Some Do's

  • Do use a password with mixed-case alphabetic.
  • Do use a password with non-alphabetic characters, e.g., digits or punctuation.
  • Do use a password that is easy to remember, so you don't have to write it down.
  • Do use a password that you can type quickly, without having to look at the keyboard. This makes it harder for someone to steal your password by watching over your shoulder.

Some Dont's

  • Don't use your login name (username) in any form (as-is, reversed, cititalized, doubled, etc.).
  • Don't use your first or last name in any form.
  • Don't use your spouse or child's name.
  • Don't use other information easily obtained about you. This includes license plate numbers, telephone numbers, social security numbers, member society number, the brand of your automobile, the name of the street you live on, etc.
  • Don't use a password of all digits, or all the same letter. This significantly decreases the search time for a hacker/cracker.
  • Don't use a word contained in (English or foreign language) dictionaries, spelling lists, or other lists of words.
  • Don't use a password shorter than six characters.

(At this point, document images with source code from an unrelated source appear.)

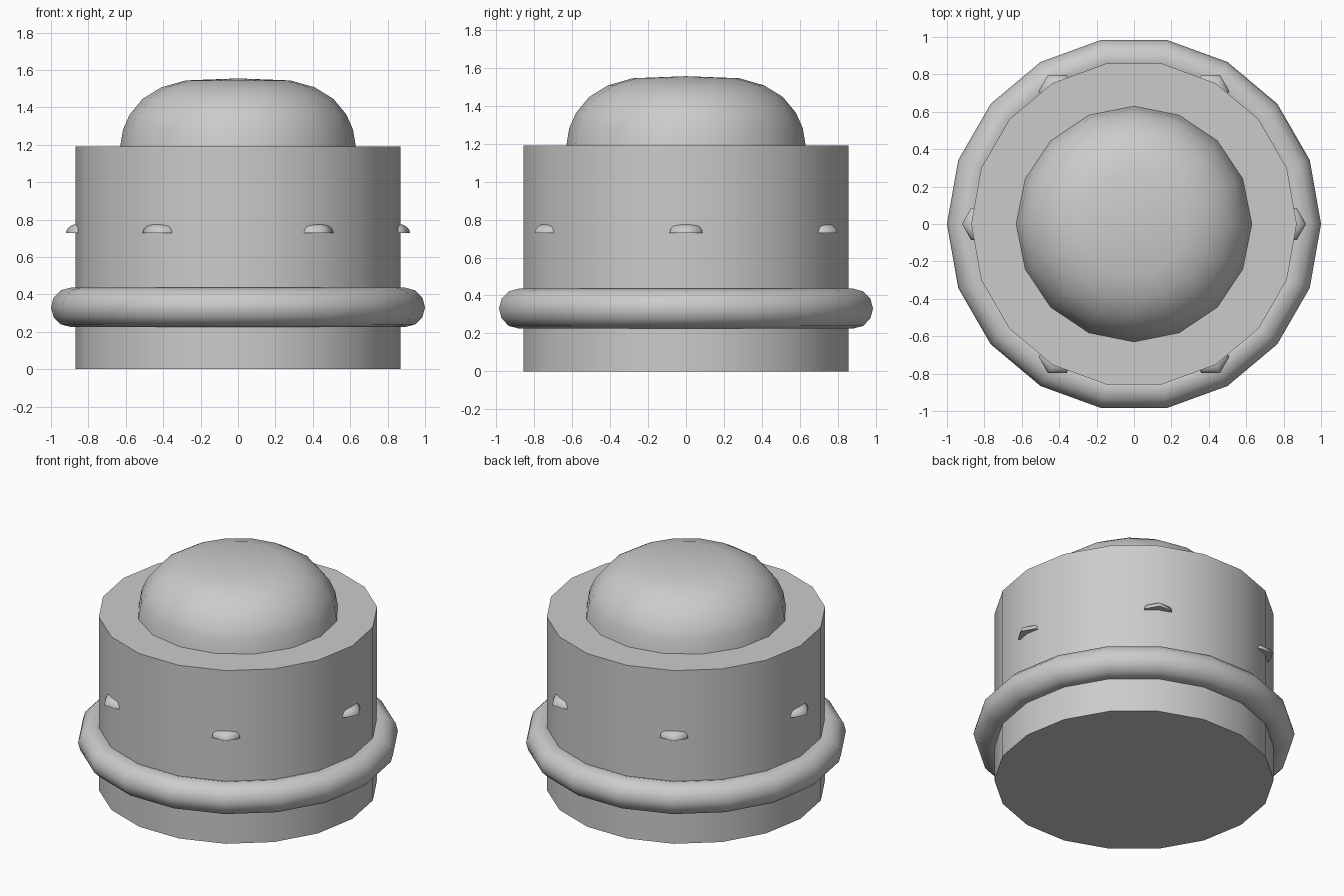
import bpy, math

if "Cube" in bpy.data.objects:
    bpy.data.objects.remove(bpy.data.objects["Cube"])

grey = bpy.data.materials.new("plain grey")
grey.diffuse_color = (0.6, 0.6, 0.6, 1)
grey.use_nodes = True
grey.node_tree.nodes["Principled BSDF"].inputs["Base Color"].default_value = grey.diffuse_color

# Rounded dome outline as fractions of radius and height, rim to crown
DOME = [(1, 0), (0.976, 0.25), (0.92, 0.47), (0.81, 0.70), (0.65, 0.87), (0.445, 0.97)]


def finish(obj, name, angle):
    obj.name = name
    obj.data.materials.clear()
    obj.data.materials.append(grey)
    bpy.ops.object.select_all(action='DESELECT')
    obj.select_set(True)
    bpy.context.view_layer.objects.active = obj
    bpy.ops.object.shade_smooth_by_angle(angle=math.radians(angle))


def dome(name, radius, height, sides, loc, angle):
    verts, faces = [], []
    for r, z in DOME:
        for i in range(sides):
            a = 2 * math.pi * i / sides
            verts.append((r * radius * math.cos(a), r * radius * math.sin(a), z * height))
    verts.append((0, 0, height))
    top, last = len(verts) - 1, (len(DOME) - 1) * sides
    for i in range(sides):
        j = (i + 1) % sides
        for k in range(0, last, sides):
            faces.append((k + i, k + j, k + sides + j, k + sides + i))
        faces.append((last + i, last + j, top))
    faces.append(tuple(reversed(range(sides))))
    me = bpy.data.meshes.new(name)
    me.from_pydata(verts, [], faces)
    obj = bpy.data.objects.new(name, me)
    bpy.context.collection.objects.link(obj)
    obj.location = loc
    finish(obj, name, angle)


# Drum body, turned so a corner lies on the x axis
bpy.ops.mesh.primitive_cylinder_add(vertices=18, radius=0.87, depth=1.19,
                                    location=(0, 0, 0.595), rotation=(0, 0, math.pi / 2))
finish(bpy.context.object, "drum_body", 30)

# Round band near the base
bpy.ops.mesh.primitive_torus_add(major_segments=18, minor_segments=12, major_radius=0.895,
                                 minor_radius=0.105, location=(0, 0, 0.331))
finish(bpy.context.object, "lower_band", 50)

# Dome on top
dome("top_dome", 0.63, 0.365, 16, (0, 0, 1.19), 40)

# Six small half-sunk studs
for n in range(6):
    a = math.radians(60 * n)
    dome(f"stud_{n + 1}", 0.1, 0.05, 6,
         (0.82 * math.cos(a), 0.82 * math.sin(a), 0.728), 65)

Although this list may seem to restrict passwords to an extreme, there are several methods for choosing secure, easy-to-remember passwords that obey the above guidelines. Some of these include the following:

  • Choose a line or two from a song or poem, and use the first letter of each word. For example, "Let me take you down, 'cause I'm going to Strawberry Fields" becomes "LmtydcIgtSF". (Of course, only the first eight characters count.)
  • Alternate between one consonant and one or two vowels, up to eight characters. This provides nonsense words that usually make excellent passwords. Examples include "bababuoy," "seeplip," and so on.
  • Choose two short words and concatenate them together with a punctuation entity between them. For example: "cat;snow," "trip+car," "pill?dog."

The importance of obeying these password selection guidelines cannot be over emphasized. The infamous "Internet Worm," as part of its strategy for breaking into new machines, attempted to crack user passwords. First, the "Worm" tried simple choices such as the login name, user's first and last names, and so on. Next, the "Worm" tried each word present in an internal dictionary of 432 words (presumably the "Worm's" creator considered these words to be "good" words to try). If all else failed, the "Worm" tried going through the host system dictionary, /usr/dict/words, trying each word. The password selection guidelines above successfully guard against all three of these strategies, according to popular security handbooks.

    Quick Links


Sitemap | Contact Us | Webmaster | KFUPM  
Dammam Community College | Dhahran, 31261 | Saudi Arabia | +966 (13) 868 3300